Biomedical Engineering

Alexander Revzin


Adjunct Professor

(530) 752-2383

2519 GBSF

Website: Revzin Lab

Personal Education

Postdoctoral Fellowship 2004 Harvard Medical School
Ph.D. Chemical Engineering 2002 Texas A & M University
B.S. Chemical Engineering 1998 Wayne State University


Biomedical Engineering Graduate Group

Research Interest

Traditional cell biology techniques monitor large cellular populations and report dominant trends while leaving contributions from smaller cell subsets unaccounted for. Our laboratory focuses on developing novel microsystems for cell cultivation and analysis.  The research thrusts in the lab may be subdivided into the following categories.

Cell and Tissue Engineering – Novel surfaces to deliver microenvironment cues to cells. We are employing microarrays of extracellular matrix (ECM) proteins and growth factors to define cell-substrate interactions in a multiplexed fashion.  These surfaces are used to identify growth factors that induce stem cell differentiation to a desired tissue type or to determine molecules that protect important cells (e.g. hepatocytes) during injury.  In addition, we are developing micropatterned co-cultures in order to study how interactions between different cell types lead to lineage specific differentiation in the case of stem cells or tissue damage in the case of hepatocytes.

Biosensors for Cell Analysis – Biosensing approaches that allow to detect changes in cell phenotype and genotype in the context of local microenvironment.  Our vision is to develop micropatterned sensing surfaces that report on changes in cell function in the context of local microenvironment.  We are developing a range of biosensors including enzyme-based electrochemical biosensors, antibody-based immunosensors and aptamer-based sensors that may be integrated at the site of the cell to monitor extracellular fluxes of metabolites or signaling molecules.

Point of Care Blood Analysis – Microsystems for multi-parametric blood analysis.  We are employing antibody microarrays and microfluidics to develop microdevices for analysis of leukocyte numbers and function.  These inexpensive devices allow us to capture multiple leukocyte types (T-cells, monocytes, granulocytes) and to determine function of these subsets (cytokine production) based on a small volume of blood.  We are exploring applications of this technology in HIV diagnosis/monitoring, immune profiling of autism and pediatric immunology.

Our work is highly interdisciplinary involving aspects of microfabrication, surface engineering, biomaterials, biosensors and cell/molecular biology.

Recent Publications

Shah, S.S., Kim, M., Tae G., Revzin A. “Micropatterning of bioactive heparin-based hydrogels” Soft Matter 2010, DOI: 10.1039/c0sm00771d.

Kim M-S., Stybayeva G.S., Lee J.Y., Revzin A. and.
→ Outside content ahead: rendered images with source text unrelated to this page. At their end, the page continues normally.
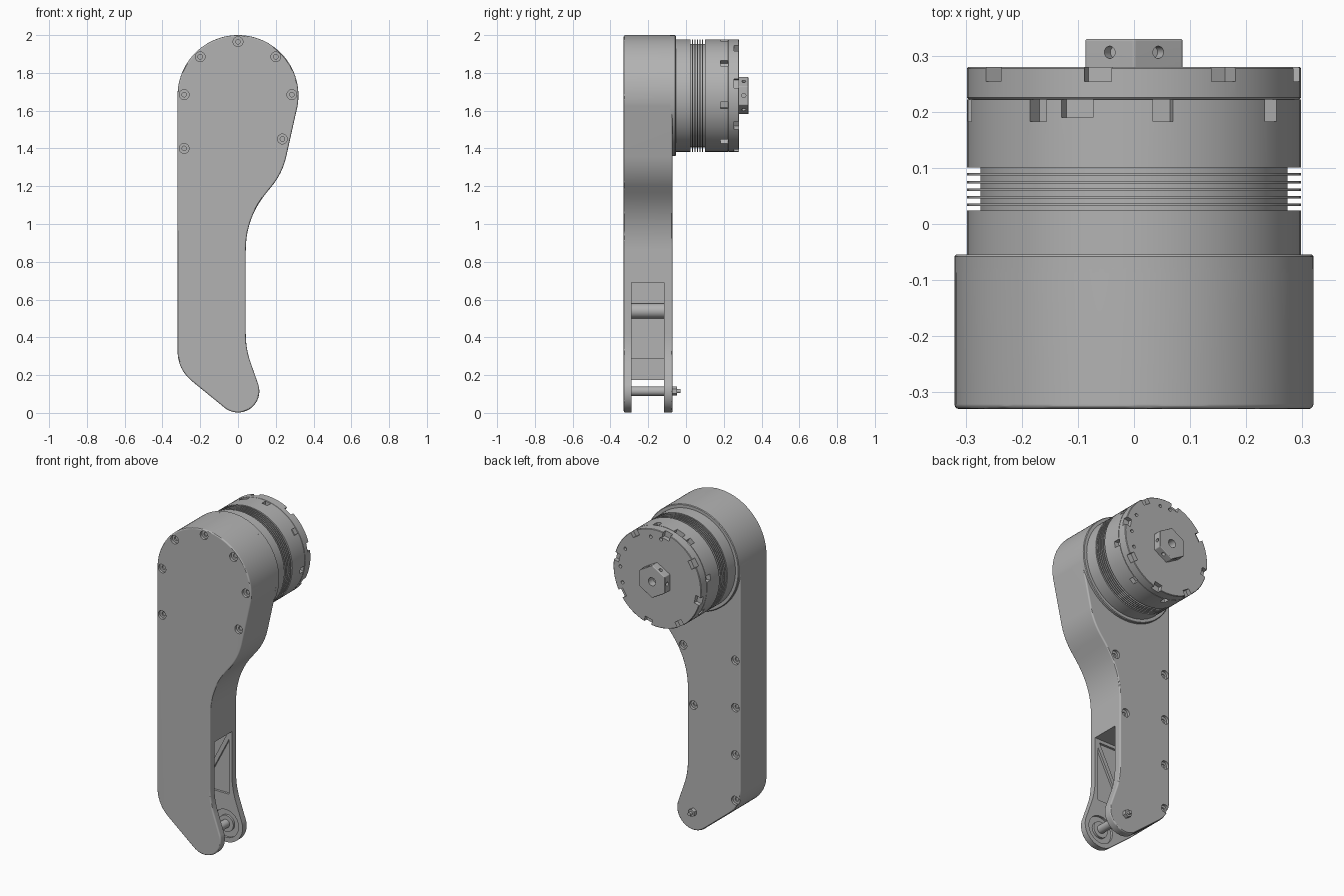
import bpy, bmesh
from math import sin, cos, pi, radians
from mathutils import Matrix, Vector

if "Cube" in bpy.data.objects:
    bpy.data.objects.remove(bpy.data.objects["Cube"])

grey = bpy.data.materials.new("machined grey")
grey.use_nodes = True
COLOR = (0.45, 0.45, 0.45, 1)
grey.diffuse_color = COLOR
grey.node_tree.nodes["Principled BSDF"].inputs["Base Color"].default_value = COLOR

HUB_Z = 1.68      # actuator axis height
PIN_Z = 0.115     # lower pivot height


def arc(cx, cz, r, a0, a1, n):
    """Points on an arc in the XZ plane, angles in degrees."""
    angles = [radians(a0 + (a1 - a0) * i / n) for i in range(n + 1)]
    return [Vector((cx + r * cos(a), cz + r * sin(a))) for a in angles]


def circle(cx, cz, r, n=32, turn=0):
    return arc(cx, cz, r, turn, turn + 360, n)[:-1]


def fillet(prev, corner, nxt, d, n=10):
    """Rounded corner between two straight runs."""
    p, c, q = Vector(prev), Vector(corner), Vector(nxt)
    a, b = c + (p - c).normalized() * d, c + (q - c).normalized() * d
    ts = [i / n for i in range(n + 1)]
    return [a * (1 - t) ** 2 + c * 2 * t * (1 - t) + b * t * t for t in ts]


def add_prism(bm, pts, y0, y1):
    """Extrude an XZ outline along Y."""
    rings = [[bm.verts.new((x, y, z)) for x, z in pts] for y in (y0, y1)]
    bm.faces.new(rings[0])
    bm.faces.new(rings[1][::-1])
    n = len(pts)
    for i in range(n):
        j = (i + 1) % n
        bm.faces.new((rings[0][i], rings[1][i], rings[1][j], rings[0][j]))


def add_lathe(bm, profile, x, z, n=96):
    """Revolve (y, radius) pairs around a Y axis, with capped ends."""
    rings = [[bm.verts.new((x + r * cos(2 * pi * i / n), y, z + r * sin(2 * pi * i / n)))
              for i in range(n)] for y, r in profile]
    for a, b in zip(rings, rings[1:]):
        for i in range(n):
            j = (i + 1) % n
            bm.faces.new((a[i], b[i], b[j], a[j]))
    bm.faces.new(rings[0])
    bm.faces.new(rings[-1][::-1])


def add_radial_box(bm, angle, radius, y0, y1, width, depth):
    """Box centred on the hub surface; angle runs from the top towards +X."""
    place = (Matrix.Translation((0, (y0 + y1) / 2, HUB_Z))
             @ Matrix.Rotation(radians(angle), 4, 'Y')
             @ Matrix.Translation((0, 0, radius))
             @ Matrix.Diagonal((width, y1 - y0, depth * 2, 1)))
    bmesh.ops.create_cube(bm, size=1, matrix=place)


def finish(name, bm, bevel=0):
    bmesh.ops.recalc_face_normals(bm, faces=bm.faces)
    mesh = bpy.data.meshes.new(name)
    bm.to_mesh(mesh)
    bm.free()
    mesh.materials.append(grey)
    ob = bpy.data.objects.new(name, mesh)
    bpy.context.collection.objects.link(ob)
    if bevel:
        mod = ob.modifiers.new("Bevel", 'BEVEL')
        mod.width, mod.segments, mod.limit_method = bevel, 3, 'ANGLE'
        mod.angle_limit = radians(50)
        apply(ob, mod)
    return ob


def select(ob):
    bpy.ops.object.select_all(action='DESELECT')
    ob.select_set(True)
    bpy.context.view_layer.objects.active = ob


def apply(ob, mod):
    select(ob)
    bpy.ops.object.modifier_apply(modifier=mod.name)


def cut(ob, bm):
    cutter = finish("cutter", bm)
    cutter.hide_render = True
    mod = ob.modifiers.new("Cut", 'BOOLEAN')
    mod.operation, mod.solver, mod.object = 'DIFFERENCE', 'EXACT', cutter
    apply(ob, mod)
    bpy.data.objects.remove(cutter)


def smooth(ob):
    select(ob)
    bpy.ops.object.shade_smooth_by_angle(angle=radians(30))
    mod = ob.modifiers.new("Flat faces", 'WEIGHTED_NORMAL')
    mod.keep_sharp = True


# Leg housing: rounded head, narrow shank, hooked foot
FRONT, BACK = -0.33, -0.071
head = arc(0, HUB_Z, 0.32, 180, -10, 48)
foot = arc(0, PIN_Z, 0.113, 18, -128, 24)
hip, waist, ankle, heel = (0.236, 1.27), (0.041, 1.03), (0.041, 0.34), (-0.32, 0.23)
outline = (head + fillet(head[-1], hip, waist, 0.09) + fillet(hip, waist, ankle, 0.17)
           + fillet(waist, ankle, foot[0], 0.08) + foot
           + fillet(foot[-1], heel, head[0], 0.1))
bm = bmesh.new()
add_prism(bm, outline, FRONT, BACK)
housing = finish("leg_housing", bm, 0.009)

# Fork slot, open towards +X and through the foot
SLOT0, SLOT1 = -0.288, -0.117
bm = bmesh.new()
add_prism(bm, [(-0.28, 0.69), (0.5, 0.69), (0.5, -0.1), (-0.6, -0.1), (-0.6, 0.175),
               (-0.24, 0.175), (-0.24, 0.29), (-0.28, 0.29)], SLOT0, SLOT1)
cut(housing, bm)

# Shallow pockets in both cheeks of the slot
POCKET0, POCKET1 = SLOT0 - 0.014, SLOT1 + 0.014
bm = bmesh.new()
add_prism(bm, [(-0.26, 0.3), (0.02, 0.3), (0.02, 0.67), (-0.26, 0.67)], POCKET0, POCKET1)
add_prism(bm, circle(0, PIN_Z, 0.085, 48), POCKET0, POCKET1)
cut(housing, bm)

# Counterbored screw holes on the front and back faces
front_holes = [(0, 1.965), (-0.2, 1.885), (0.2, 1.885), (-0.285, 1.685), (0.285, 1.685),
               (-0.285, 1.4), (0.235, 1.45)]
back_holes = [(-0.285, z) for z in (1.12, 0.83, 0.54, 0.26)] + [(0.07, 1.12), (0, 0.77)]
bm = bmesh.new()
for holes, y, s in ((front_holes, FRONT, 1), (back_holes, BACK, -1)):
    for x, z in holes:
        add_lathe(bm, [(y - s * 0.02, 0.026), (y + s * 0.016, 0.026),
                       (y + s * 0.016, 0.012), (y + s * 0.024, 0.012)], x, z, 24)
cut(housing, bm)
smooth(housing)

# Diagonal ribs and pivot bosses standing in the pockets, flush with the cheeks
bm = bmesh.new()
for y0, y1 in ((POCKET0 - 0.003, SLOT0), (SLOT1, POCKET1 + 0.003)):
    add_prism(bm, [(-0.18, 0.298), (-0.155, 0.298), (0.022, 0.64), (0.022, 0.672),
                   (0.01, 0.672)], y0, y1)
    add_prism(bm, [(-0.262, 0.42), (-0.262, 0.395), (-0.13, 0.37), (-0.13, 0.395)], y0, y1)
    add_prism(bm, circle(0, PIN_Z, 0.05, 48), y0, y1)
smooth(finish("cheek_ribs", bm))

# Screw boss bridging the slot
bm = bmesh.new()
add_prism(bm, circle(-0.275, 0.54, 0.04), POCKET0 - 0.003, POCKET1 + 0.003)
smooth(finish("screw_boss", bm))

# Pivot pin with its threaded end and hex nut
bm = bmesh.new()
add_lathe(bm, [(-0.31, 0.025), (-0.09, 0.025), (-0.09, 0.011), (-0.03, 0.011)], 0, PIN_Z, 32)
smooth(finish("pivot_pin", bm))
bm = bmesh.new()
add_prism(bm, circle(0, PIN_Z, 0.024, 6, 30), BACK - 0.005, -0.047)
finish("pivot_nut", bm)

# Flange between housing and actuator
bm = bmesh.new()
add_lathe(bm, [(BACK - 0.015, 0.32), (-0.058, 0.32), (-0.054, 0.316)], 0, HUB_Z)
smooth(finish("actuator_flange", bm))

# Actuator drum with a finned cooling groove
R, GROOVE = 0.298, 0.274
profile = [(-0.06, R), (0.024, R), (0.024, GROOVE)]
for i in range(5):
    y = 0.032 + i * 0.0135
    profile += [(y, GROOVE), (y, R), (y + 0.0045, R), (y + 0.0045, GROOVE)]
profile += [(0.101, GROOVE), (0.101, R), (0.222, R)]
bm = bmesh.new()
add_lathe(bm, profile, 0, HUB_Z)
drum = finish("actuator_drum", bm)

# Pockets around the drum, opening under the cap
bm = bmesh.new()
for k in range(8):
    add_radial_box(bm, 10 + 45 * k, R, 0.183, 0.24, 0.036, 0.03)
add_radial_box(bm, -20, R, 0.19, 0.24, 0.06, 0.03)
cut(drum, bm)
smooth(drum)

# End cap with rim slots and small face holes
bm = bmesh.new()
add_lathe(bm, [(0.2221, R - 0.003), (0.225, R), (0.277, R), (0.28, R - 0.003)], 0, HUB_Z)
cap = finish("actuator_cap", bm)
bm = bmesh.new()
for k in range(8):
    add_radial_box(bm, 32.5 + 45 * k, R, 0.254, 0.3, 0.05, 0.035)
cut(cap, bm)
bm = bmesh.new()
for a in (-20, 2, 30, 80, 96):
    add_prism(bm, circle(0.25 * cos(radians(a)), HUB_Z + 0.25 * sin(radians(a)), 0.01, 16),
              0.26, 0.3)
cut(cap, bm)
smooth(cap)

# Hex output hub with a bore and one radial hole per flat
bm = bmesh.new()
add_prism(bm, circle(0, HUB_Z, 0.1, 6, 30), 0.275, 0.33)
hub = finish("output_hub", bm, 0.004)
bm = bmesh.new()
add_prism(bm, circle(0, HUB_Z, 0.025), 0.285, 0.4)
for k in range(6):
    place = (Matrix.Translation((0, 0.306, HUB_Z)) @ Matrix.Rotation(radians(30 + 60 * k), 4, 'Y')
             @ Matrix.Translation((0, 0, 0.09)))
    bmesh.ops.create_cone(bm, cap_ends=True, segments=20, radius1=0.011, radius2=0.011,
                          depth=0.05, matrix=place)
cut(hub, bm)
smooth(hub)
Segal D.J. “A zinc finger protein array for the visual detection of specific DNA sequences for diagnostic applications” Nucleic Acids Research 2010, doi:10.1093/nar/gkq1214

Tuleuova N., Revzin A. “Micropatterning of Aptamer Beacons to Create Cytokine-Sensing Surfaces”. Cellular and Molecular Bioengineering, 2010, doi: 10.1007/s12195-010-0148-5

Tuleuova N., Lee J.Y., Ramanculov E., Zern M.A., Revzin A. “Using Growth Factor Arrays and Micropatterned Co-Cultures to Induce Hepatic Differentiation of Embryonic Stem Cells”. Biomaterials, 2010(35), 9221-31.

Liu, Y., Tuleuova, N., Ramanculov, E., Revzin, A. “Aptamer-based Electrochemical Biosensor for Interferon Gamma Detection” Anal. Chem., 2010, 82(19), 8131–6.

Stybayeva, G.S., Kairova, M., Ramanculov, E., .Simonian, A.L, and Revzin, A. “Detecting Interferon-Gamma Release from Human CD4 T-cells Using Surface Plasmon Resonance”. Colloids and Surfaces B: Biointerfaces, 2010, 80(2), 251-5.

Jones, C.N., Tuleuova, N., Lee, J.Y., Ramanculov, E., Reddi, A.H., Zern, M.A., Revzin A. “Cultivating hepatocytes on printed arrays of HGF and BMP7 to characterize protective effects of these growth factors during in vitro alcohol injury” Biomaterials, 2010(23), 5936-44.

Lee, J.Y., Revzin A. “Merging photolithography and robotic protein printing to create cellular microarrays”.  Book chapter in “Biological Microarrays” a volume of “Methods in Molecular Biology””, 2010, 195-207.

Yan, J., Pedrosa, V., Simonian, A.L., Revzin, A. “Immobilizing Enzymes onto Electrode Arrays by Hydrogel Photolithography to Fabricate Multi-Analyte Electrochemical Biosensors” ACS Applied Materials & Interfaces, 2010, 2, 748-755.